Of those no longer together there seems to be a pattern of the kids being older at the time of marriage. Marrying a single mom with children 16 and older appears to put a heavier burden on the marriage. These are very preliminary findings. If these results prove to be true it will give men another factor to weigh when deciding if they want to marry a single mom. We’ll make an effort to look deeper into the issue as our research continues.
Surprise – Surprise
We asked the respondents what things surprised them most about being a Stepdad. The men were allowed to list any and all that applied. Seventy percent of them agreed “having the feeling of being unappreciated” was the top issue.
Men in traditional marriages share this same complaint –but at a much lower rate. This could be because bio-dads have a better sense of their role as parent. Stepdads aren’t always sure of their role –and they deal with issues bio-dads don’t have to. Many report they’re surprised by problems they hadn’t considered before marriage.
- Their parenting role was undefined
- Disagreements over how to raise the kids
- Being a Stepdad was harder than expected
These are especially important facts. It shows that most men aren’t prepared for the challenges they encounter when they become Stepdads. Most don’t know what their role is supposed to be. This leaves them feeling disconnected. Many bio moms and Stepdads have conflicting vision of how he’s supposed to help with the kids. If there’s no discussion about it, he’s left to guess his role. Communication is the key. It’s hard to fulfill her expectations if you don’t know what they are. Without a clear plan stress and frustration can build. Husbands begin to feel unappreciated. This all leads arguments and over the kids. These men openly admit they didn’t expect it to be so hard to be a Stepdad.
No man has to marry a single mom. Men who become Stepdads are free to choose. Most don’t realize how difficult it will be. Many men will make this decision with their hearts, not their heads. By weighing the facts before marriage men can make an informed decision. Those who realize they aren’t cut out to be a Stepdad avoid the pain of divorce. They also spare the children the anxiety of a dysfunctional home and the pain of losing a parent figure.

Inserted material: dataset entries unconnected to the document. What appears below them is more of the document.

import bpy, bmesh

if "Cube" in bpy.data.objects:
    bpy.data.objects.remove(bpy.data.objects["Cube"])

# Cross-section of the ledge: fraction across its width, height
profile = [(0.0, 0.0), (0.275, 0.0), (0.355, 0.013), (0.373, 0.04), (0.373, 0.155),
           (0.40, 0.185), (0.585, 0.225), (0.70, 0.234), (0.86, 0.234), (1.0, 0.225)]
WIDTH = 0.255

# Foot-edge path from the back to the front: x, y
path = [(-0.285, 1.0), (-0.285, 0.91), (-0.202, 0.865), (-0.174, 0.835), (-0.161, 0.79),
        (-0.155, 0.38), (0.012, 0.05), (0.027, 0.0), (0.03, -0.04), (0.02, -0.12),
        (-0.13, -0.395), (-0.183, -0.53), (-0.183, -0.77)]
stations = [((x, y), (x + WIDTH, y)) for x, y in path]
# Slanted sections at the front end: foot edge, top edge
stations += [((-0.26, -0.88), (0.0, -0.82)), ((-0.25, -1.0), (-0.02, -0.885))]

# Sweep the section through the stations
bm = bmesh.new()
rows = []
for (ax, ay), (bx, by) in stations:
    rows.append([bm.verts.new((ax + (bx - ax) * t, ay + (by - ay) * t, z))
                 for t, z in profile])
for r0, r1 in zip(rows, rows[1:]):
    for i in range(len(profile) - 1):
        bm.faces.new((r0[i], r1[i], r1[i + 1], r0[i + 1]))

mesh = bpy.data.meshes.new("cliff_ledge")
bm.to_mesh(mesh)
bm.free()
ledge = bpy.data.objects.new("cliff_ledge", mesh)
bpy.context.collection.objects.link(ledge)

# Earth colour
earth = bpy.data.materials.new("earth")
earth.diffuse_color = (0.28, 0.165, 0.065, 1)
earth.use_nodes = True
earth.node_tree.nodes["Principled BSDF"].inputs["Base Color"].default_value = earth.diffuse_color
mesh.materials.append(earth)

Knowledge is power. Understanding what’s on the road ahead will help many avoid a painful journey. In the end, the kids benefit from the adults making a smart decision.
Stacey James Wheeler
Founder of Stepdadding.com
Author of The Stepdad's Guide - Resolving Family Conflict